Additionally, we know there is demand for voting technology from those with disabilities worldwide. Scytl has, for example, implemented online voting capabilities for internal elections at the Barcelona Municipal Institute for Persons with Disabilities. Similarly, in New South Wales, Australia, online voting was introduced after the issue of inaccessibility was taken to court. Online voting was introduced in Australia for visually impaired and later expanded to include expatriate voters.
Clearly the UK Government has a long way to go in order to improve accessibility. It must be a priority and not the 'afterthought' outlined in the Inclusive Voting report. I welcome the recommendations given by Webroots Democracy which includes the urgent need to "initiate pilots for online voting as a matter of priority in the new Parliament, with a view to an online voting option being in place for the next UK General Election", as well as a call for the "Equality and Human Rights Commission (to) explore whether or not the existing voting systems is in breath of the Human Rights Act 1998".
Any further delay to offering online voting for those with disabilities, blindness or partial sight, along with other recommendations made by Webroots Democracy around registering to vote and accessing information on the election, parties and policies, reinforces the conclusion that these groups are merely an afterthought when it comes to including and enfranchising the electorate.
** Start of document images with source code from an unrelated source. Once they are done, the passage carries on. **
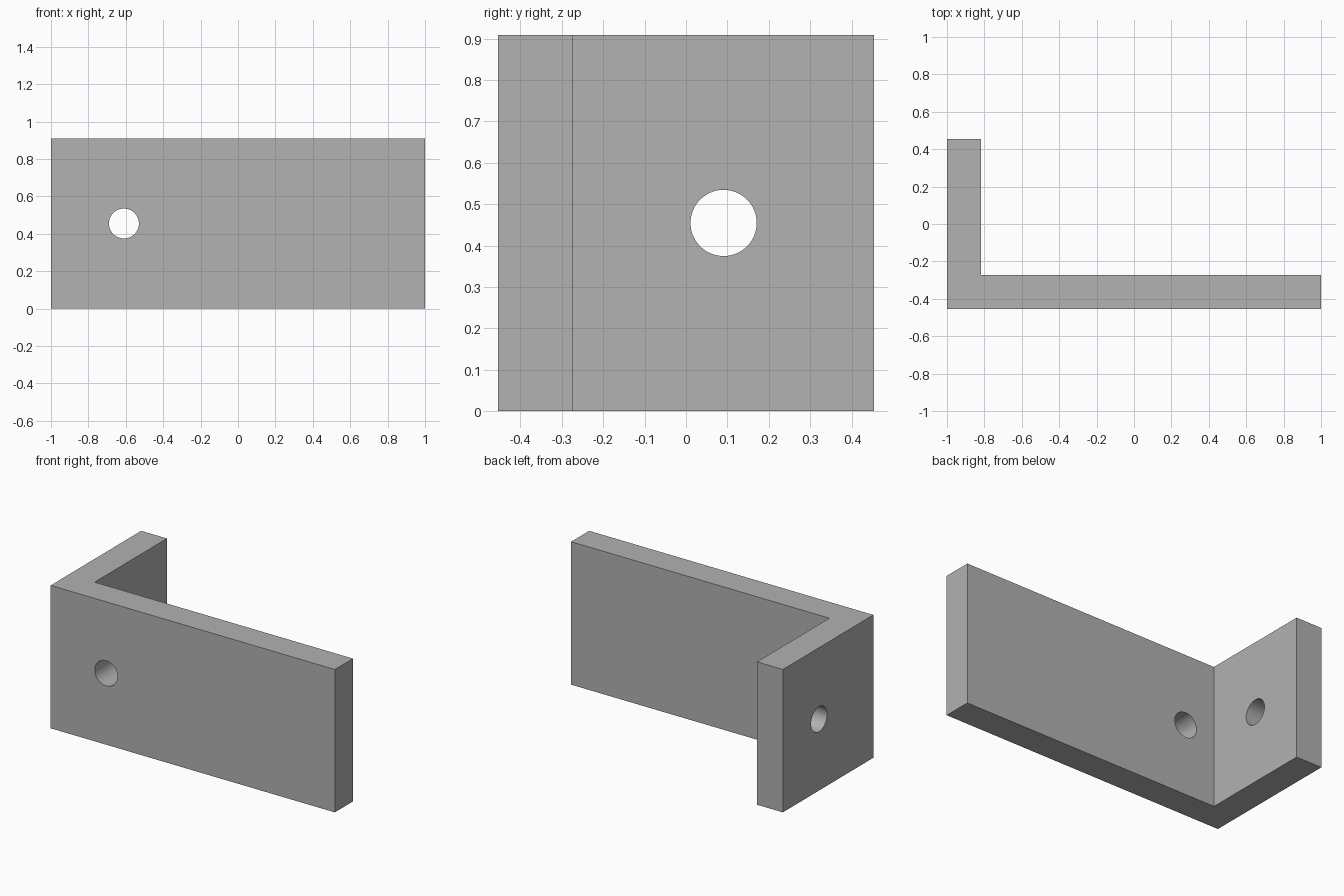
import bpy
import bmesh
from math import pi
from mathutils import Matrix, Vector

cube = bpy.data.objects.get("Cube")
if cube:
    bpy.data.objects.remove(cube, do_unlink=True)

UNIT = 2 / 55                      # one design unit; the bracket is 55 long
LENGTH, DEPTH, HEIGHT, THICK = 55 * UNIT, 25 * UNIT, 25 * UNIT, 5 * UNIT
HOLE_RADIUS = 0.08
X0, Y0 = -LENGTH / 2, -DEPTH / 2

grey = bpy.data.materials.new("mid grey")
grey.use_nodes = True
grey.diffuse_color = (0.445, 0.445, 0.445, 1)
grey.node_tree.nodes["Principled BSDF"].inputs["Base Color"].default_value = grey.diffuse_color


def add_object(name, bm):
    mesh = bpy.data.meshes.new(name)
    bmesh.ops.recalc_face_normals(bm, faces=bm.faces[:])
    bm.to_mesh(mesh)
    bm.free()
    mesh.materials.append(grey)
    obj = bpy.data.objects.new(name, mesh)
    bpy.context.collection.objects.link(obj)
    return obj


def drill(target, name, centre, axis):
    """Cut a round hole through the target along the given axis."""
    bm = bmesh.new()
    turn = Matrix.Rotation(pi / 2, 4, axis)
    bmesh.ops.create_cone(bm, cap_ends=True, segments=64, radius1=HOLE_RADIUS,
                          radius2=HOLE_RADIUS, depth=THICK * 2,
                          matrix=Matrix.Translation(centre) @ turn)
    cutter = add_object(name, bm)
    cutter.hide_render = True
    cutter.hide_set(True)
    cutter.display_type = 'WIRE'
    mod = target.modifiers.new(name, 'BOOLEAN')
    mod.operation = 'DIFFERENCE'
    mod.solver = 'EXACT'
    mod.object = cutter
    bpy.context.view_layer.objects.active = target
    bpy.ops.object.modifier_apply(modifier=name)
    bpy.data.objects.remove(cutter, do_unlink=True)


# L-shaped bracket: profile extruded upwards
profile = [(X0, Y0), (-X0, Y0), (-X0, Y0 + THICK),
           (X0 + THICK, Y0 + THICK), (X0 + THICK, -Y0), (X0, -Y0)]
bm = bmesh.new()
base = bm.faces.new([bm.verts.new((x, y, 0)) for x, y in profile])
top = bmesh.ops.extrude_face_region(bm, geom=[base])["geom"]
bmesh.ops.translate(bm, vec=(0, 0, HEIGHT),
                    verts=[v for v in top if isinstance(v, bmesh.types.BMVert)])
bracket = add_object("angle_bracket", bm)

# One screw hole in each leg
drill(bracket, "long_leg_hole", Vector((-0.61, Y0 + THICK / 2, HEIGHT / 2)), 'X')
drill(bracket, "short_leg_hole", Vector((X0 + THICK / 2, THICK / 2, HEIGHT / 2)), 'Y')

# Smooth hole walls, crisp edges
bpy.ops.object.select_all(action='DESELECT')
bracket.select_set(True)
bpy.context.view_layer.objects.active = bracket
bpy.ops.object.shade_smooth_by_angle()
Not only this but online voting comes with huge advantages including a faster and more accurate vote counting process, prevention of human errors like over or under counting, multi-language support, greater convenience, better engagement from digital natives and the environmental benefit of reducing reliance on paper-based systems.
In an increasingly digital world where demand for online services continues unabated in all walks of life, government and public sector organisations need to embrace cyber voting as standard, providing a complimentary channel to traditional paper and postal voting.